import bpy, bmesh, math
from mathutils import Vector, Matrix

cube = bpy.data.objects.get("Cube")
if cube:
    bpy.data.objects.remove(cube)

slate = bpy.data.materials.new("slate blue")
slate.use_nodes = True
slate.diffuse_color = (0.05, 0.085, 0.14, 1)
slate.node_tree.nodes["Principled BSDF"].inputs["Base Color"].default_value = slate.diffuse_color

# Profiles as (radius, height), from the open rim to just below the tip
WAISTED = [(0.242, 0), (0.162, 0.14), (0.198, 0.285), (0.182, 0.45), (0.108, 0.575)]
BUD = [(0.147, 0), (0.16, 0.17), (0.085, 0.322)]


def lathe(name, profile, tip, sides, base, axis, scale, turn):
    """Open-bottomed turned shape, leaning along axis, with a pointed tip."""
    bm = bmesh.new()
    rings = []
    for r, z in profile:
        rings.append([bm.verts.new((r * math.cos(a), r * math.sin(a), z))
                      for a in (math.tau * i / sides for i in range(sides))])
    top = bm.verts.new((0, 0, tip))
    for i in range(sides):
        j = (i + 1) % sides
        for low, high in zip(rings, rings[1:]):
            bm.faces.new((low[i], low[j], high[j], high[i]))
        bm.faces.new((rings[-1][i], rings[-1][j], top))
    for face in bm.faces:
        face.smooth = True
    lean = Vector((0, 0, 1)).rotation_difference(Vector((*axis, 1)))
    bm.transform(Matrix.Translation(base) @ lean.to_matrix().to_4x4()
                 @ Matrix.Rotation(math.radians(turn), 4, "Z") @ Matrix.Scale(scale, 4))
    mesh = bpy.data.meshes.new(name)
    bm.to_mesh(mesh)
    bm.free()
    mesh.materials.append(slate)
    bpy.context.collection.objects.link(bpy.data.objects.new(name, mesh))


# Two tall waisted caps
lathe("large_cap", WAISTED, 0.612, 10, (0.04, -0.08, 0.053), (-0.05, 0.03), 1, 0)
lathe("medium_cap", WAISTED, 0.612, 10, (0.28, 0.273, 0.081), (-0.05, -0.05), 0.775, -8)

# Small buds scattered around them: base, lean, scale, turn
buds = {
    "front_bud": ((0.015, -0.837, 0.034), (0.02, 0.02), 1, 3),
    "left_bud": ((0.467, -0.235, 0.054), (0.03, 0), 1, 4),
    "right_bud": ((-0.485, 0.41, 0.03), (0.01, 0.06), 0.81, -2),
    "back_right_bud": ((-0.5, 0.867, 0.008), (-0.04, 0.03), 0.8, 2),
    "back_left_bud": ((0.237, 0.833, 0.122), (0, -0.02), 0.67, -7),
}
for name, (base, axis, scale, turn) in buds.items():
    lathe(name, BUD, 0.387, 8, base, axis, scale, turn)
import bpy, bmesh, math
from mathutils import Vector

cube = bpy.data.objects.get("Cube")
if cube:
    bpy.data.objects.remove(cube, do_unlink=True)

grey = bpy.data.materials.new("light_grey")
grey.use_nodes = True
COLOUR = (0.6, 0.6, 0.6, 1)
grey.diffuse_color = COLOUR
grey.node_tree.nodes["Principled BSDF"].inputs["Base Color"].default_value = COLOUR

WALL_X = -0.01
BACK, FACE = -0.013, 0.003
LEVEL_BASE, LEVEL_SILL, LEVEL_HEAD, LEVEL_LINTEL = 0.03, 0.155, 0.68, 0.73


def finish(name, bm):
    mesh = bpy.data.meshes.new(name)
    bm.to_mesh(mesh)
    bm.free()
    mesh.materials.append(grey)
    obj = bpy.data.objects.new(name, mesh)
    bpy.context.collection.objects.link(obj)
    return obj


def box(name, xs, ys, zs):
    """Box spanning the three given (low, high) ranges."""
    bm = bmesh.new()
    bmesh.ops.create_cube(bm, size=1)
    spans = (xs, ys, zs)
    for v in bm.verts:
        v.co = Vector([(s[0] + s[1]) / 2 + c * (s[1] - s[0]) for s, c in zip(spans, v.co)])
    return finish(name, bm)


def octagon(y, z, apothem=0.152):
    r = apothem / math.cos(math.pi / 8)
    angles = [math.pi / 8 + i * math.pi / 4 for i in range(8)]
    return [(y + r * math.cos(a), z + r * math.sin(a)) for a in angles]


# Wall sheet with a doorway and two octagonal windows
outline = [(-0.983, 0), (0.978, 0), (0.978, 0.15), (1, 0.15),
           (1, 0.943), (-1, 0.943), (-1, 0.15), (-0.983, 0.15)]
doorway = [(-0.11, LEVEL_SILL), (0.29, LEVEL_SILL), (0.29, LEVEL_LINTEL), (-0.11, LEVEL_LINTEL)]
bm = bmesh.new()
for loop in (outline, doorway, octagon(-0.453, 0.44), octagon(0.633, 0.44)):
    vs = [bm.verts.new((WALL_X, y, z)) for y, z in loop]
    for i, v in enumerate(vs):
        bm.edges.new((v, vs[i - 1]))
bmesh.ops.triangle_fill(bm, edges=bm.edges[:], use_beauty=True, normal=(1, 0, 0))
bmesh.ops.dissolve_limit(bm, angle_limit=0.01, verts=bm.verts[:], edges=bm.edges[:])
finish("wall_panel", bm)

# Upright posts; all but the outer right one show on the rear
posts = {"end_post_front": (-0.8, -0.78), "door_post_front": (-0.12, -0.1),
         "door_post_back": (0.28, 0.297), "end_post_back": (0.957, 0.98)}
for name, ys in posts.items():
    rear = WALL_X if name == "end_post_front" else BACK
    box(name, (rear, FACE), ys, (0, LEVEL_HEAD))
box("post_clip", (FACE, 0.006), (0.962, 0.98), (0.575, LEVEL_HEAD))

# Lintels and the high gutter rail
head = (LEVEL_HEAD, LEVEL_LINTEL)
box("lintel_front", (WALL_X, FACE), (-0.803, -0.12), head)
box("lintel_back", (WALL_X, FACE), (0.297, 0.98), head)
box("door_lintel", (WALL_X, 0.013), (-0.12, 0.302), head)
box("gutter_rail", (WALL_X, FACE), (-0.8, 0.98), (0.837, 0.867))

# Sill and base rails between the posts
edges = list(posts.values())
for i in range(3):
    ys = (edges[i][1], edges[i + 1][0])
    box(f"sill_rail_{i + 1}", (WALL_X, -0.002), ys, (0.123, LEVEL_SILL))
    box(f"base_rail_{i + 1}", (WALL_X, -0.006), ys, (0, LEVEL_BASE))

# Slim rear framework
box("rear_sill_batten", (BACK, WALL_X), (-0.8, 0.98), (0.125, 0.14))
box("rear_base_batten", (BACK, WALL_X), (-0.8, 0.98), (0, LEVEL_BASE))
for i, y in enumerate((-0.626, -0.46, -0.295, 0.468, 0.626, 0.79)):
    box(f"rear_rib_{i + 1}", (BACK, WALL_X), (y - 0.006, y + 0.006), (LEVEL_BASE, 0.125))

^^^^^^^^^^^^^^^^

Your task is to repeat every entry above exactly.

> **Solution to this problem**:
import bpy, bmesh, math
from mathutils import Vector, Matrix

cube = bpy.data.objects.get("Cube")
if cube:
    bpy.data.objects.remove(cube)

slate = bpy.data.materials.new("slate blue")
slate.use_nodes = True
slate.diffuse_color = (0.05, 0.085, 0.14, 1)
slate.node_tree.nodes["Principled BSDF"].inputs["Base Color"].default_value = slate.diffuse_color

# Profiles as (radius, height), from the open rim to just below the tip
WAISTED = [(0.242, 0), (0.162, 0.14), (0.198, 0.285), (0.182, 0.45), (0.108, 0.575)]
BUD = [(0.147, 0), (0.16, 0.17), (0.085, 0.322)]


def lathe(name, profile, tip, sides, base, axis, scale, turn):
    """Open-bottomed turned shape, leaning along axis, with a pointed tip."""
    bm = bmesh.new()
    rings = []
    for r, z in profile:
        rings.append([bm.verts.new((r * math.cos(a), r * math.sin(a), z))
                      for a in (math.tau * i / sides for i in range(sides))])
    top = bm.verts.new((0, 0, tip))
    for i in range(sides):
        j = (i + 1) % sides
        for low, high in zip(rings, rings[1:]):
            bm.faces.new((low[i], low[j], high[j], high[i]))
        bm.faces.new((rings[-1][i], rings[-1][j], top))
    for face in bm.faces:
        face.smooth = True
    lean = Vector((0, 0, 1)).rotation_difference(Vector((*axis, 1)))
    bm.transform(Matrix.Translation(base) @ lean.to_matrix().to_4x4()
                 @ Matrix.Rotation(math.radians(turn), 4, "Z") @ Matrix.Scale(scale, 4))
    mesh = bpy.data.meshes.new(name)
    bm.to_mesh(mesh)
    bm.free()
    mesh.materials.append(slate)
    bpy.context.collection.objects.link(bpy.data.objects.new(name, mesh))


# Two tall waisted caps
lathe("large_cap", WAISTED, 0.612, 10, (0.04, -0.08, 0.053), (-0.05, 0.03), 1, 0)
lathe("medium_cap", WAISTED, 0.612, 10, (0.28, 0.273, 0.081), (-0.05, -0.05), 0.775, -8)

# Small buds scattered around them: base, lean, scale, turn
buds = {
    "front_bud": ((0.015, -0.837, 0.034), (0.02, 0.02), 1, 3),
    "left_bud": ((0.467, -0.235, 0.054), (0.03, 0), 1, 4),
    "right_bud": ((-0.485, 0.41, 0.03), (0.01, 0.06), 0.81, -2),
    "back_right_bud": ((-0.5, 0.867, 0.008), (-0.04, 0.03), 0.8, 2),
    "back_left_bud": ((0.237, 0.833, 0.122), (0, -0.02), 0.67, -7),
}
for name, (base, axis, scale, turn) in buds.items():
    lathe(name, BUD, 0.387, 8, base, axis, scale, turn)
import bpy, bmesh, math
from mathutils import Vector

cube = bpy.data.objects.get("Cube")
if cube:
    bpy.data.objects.remove(cube, do_unlink=True)

grey = bpy.data.materials.new("light_grey")
grey.use_nodes = True
COLOUR = (0.6, 0.6, 0.6, 1)
grey.diffuse_color = COLOUR
grey.node_tree.nodes["Principled BSDF"].inputs["Base Color"].default_value = COLOUR

WALL_X = -0.01
BACK, FACE = -0.013, 0.003
LEVEL_BASE, LEVEL_SILL, LEVEL_HEAD, LEVEL_LINTEL = 0.03, 0.155, 0.68, 0.73


def finish(name, bm):
    mesh = bpy.data.meshes.new(name)
    bm.to_mesh(mesh)
    bm.free()
    mesh.materials.append(grey)
    obj = bpy.data.objects.new(name, mesh)
    bpy.context.collection.objects.link(obj)
    return obj


def box(name, xs, ys, zs):
    """Box spanning the three given (low, high) ranges."""
    bm = bmesh.new()
    bmesh.ops.create_cube(bm, size=1)
    spans = (xs, ys, zs)
    for v in bm.verts:
        v.co = Vector([(s[0] + s[1]) / 2 + c * (s[1] - s[0]) for s, c in zip(spans, v.co)])
    return finish(name, bm)


def octagon(y, z, apothem=0.152):
    r = apothem / math.cos(math.pi / 8)
    angles = [math.pi / 8 + i * math.pi / 4 for i in range(8)]
    return [(y + r * math.cos(a), z + r * math.sin(a)) for a in angles]


# Wall sheet with a doorway and two octagonal windows
outline = [(-0.983, 0), (0.978, 0), (0.978, 0.15), (1, 0.15),
           (1, 0.943), (-1, 0.943), (-1, 0.15), (-0.983, 0.15)]
doorway = [(-0.11, LEVEL_SILL), (0.29, LEVEL_SILL), (0.29, LEVEL_LINTEL), (-0.11, LEVEL_LINTEL)]
bm = bmesh.new()
for loop in (outline, doorway, octagon(-0.453, 0.44), octagon(0.633, 0.44)):
    vs = [bm.verts.new((WALL_X, y, z)) for y, z in loop]
    for i, v in enumerate(vs):
        bm.edges.new((v, vs[i - 1]))
bmesh.ops.triangle_fill(bm, edges=bm.edges[:], use_beauty=True, normal=(1, 0, 0))
bmesh.ops.dissolve_limit(bm, angle_limit=0.01, verts=bm.verts[:], edges=bm.edges[:])
finish("wall_panel", bm)

# Upright posts; all but the outer right one show on the rear
posts = {"end_post_front": (-0.8, -0.78), "door_post_front": (-0.12, -0.1),
         "door_post_back": (0.28, 0.297), "end_post_back": (0.957, 0.98)}
for name, ys in posts.items():
    rear = WALL_X if name == "end_post_front" else BACK
    box(name, (rear, FACE), ys, (0, LEVEL_HEAD))
box("post_clip", (FACE, 0.006), (0.962, 0.98), (0.575, LEVEL_HEAD))

# Lintels and the high gutter rail
head = (LEVEL_HEAD, LEVEL_LINTEL)
box("lintel_front", (WALL_X, FACE), (-0.803, -0.12), head)
box("lintel_back", (WALL_X, FACE), (0.297, 0.98), head)
box("door_lintel", (WALL_X, 0.013), (-0.12, 0.302), head)
box("gutter_rail", (WALL_X, FACE), (-0.8, 0.98), (0.837, 0.867))

# Sill and base rails between the posts
edges = list(posts.values())
for i in range(3):
    ys = (edges[i][1], edges[i + 1][0])
    box(f"sill_rail_{i + 1}", (WALL_X, -0.002), ys, (0.123, LEVEL_SILL))
    box(f"base_rail_{i + 1}", (WALL_X, -0.006), ys, (0, LEVEL_BASE))

# Slim rear framework
box("rear_sill_batten", (BACK, WALL_X), (-0.8, 0.98), (0.125, 0.14))
box("rear_base_batten", (BACK, WALL_X), (-0.8, 0.98), (0, LEVEL_BASE))
for i, y in enumerate((-0.626, -0.46, -0.295, 0.468, 0.626, 0.79)):
    box(f"rear_rib_{i + 1}", (BACK, WALL_X), (y - 0.006, y + 0.006), (LEVEL_BASE, 0.125))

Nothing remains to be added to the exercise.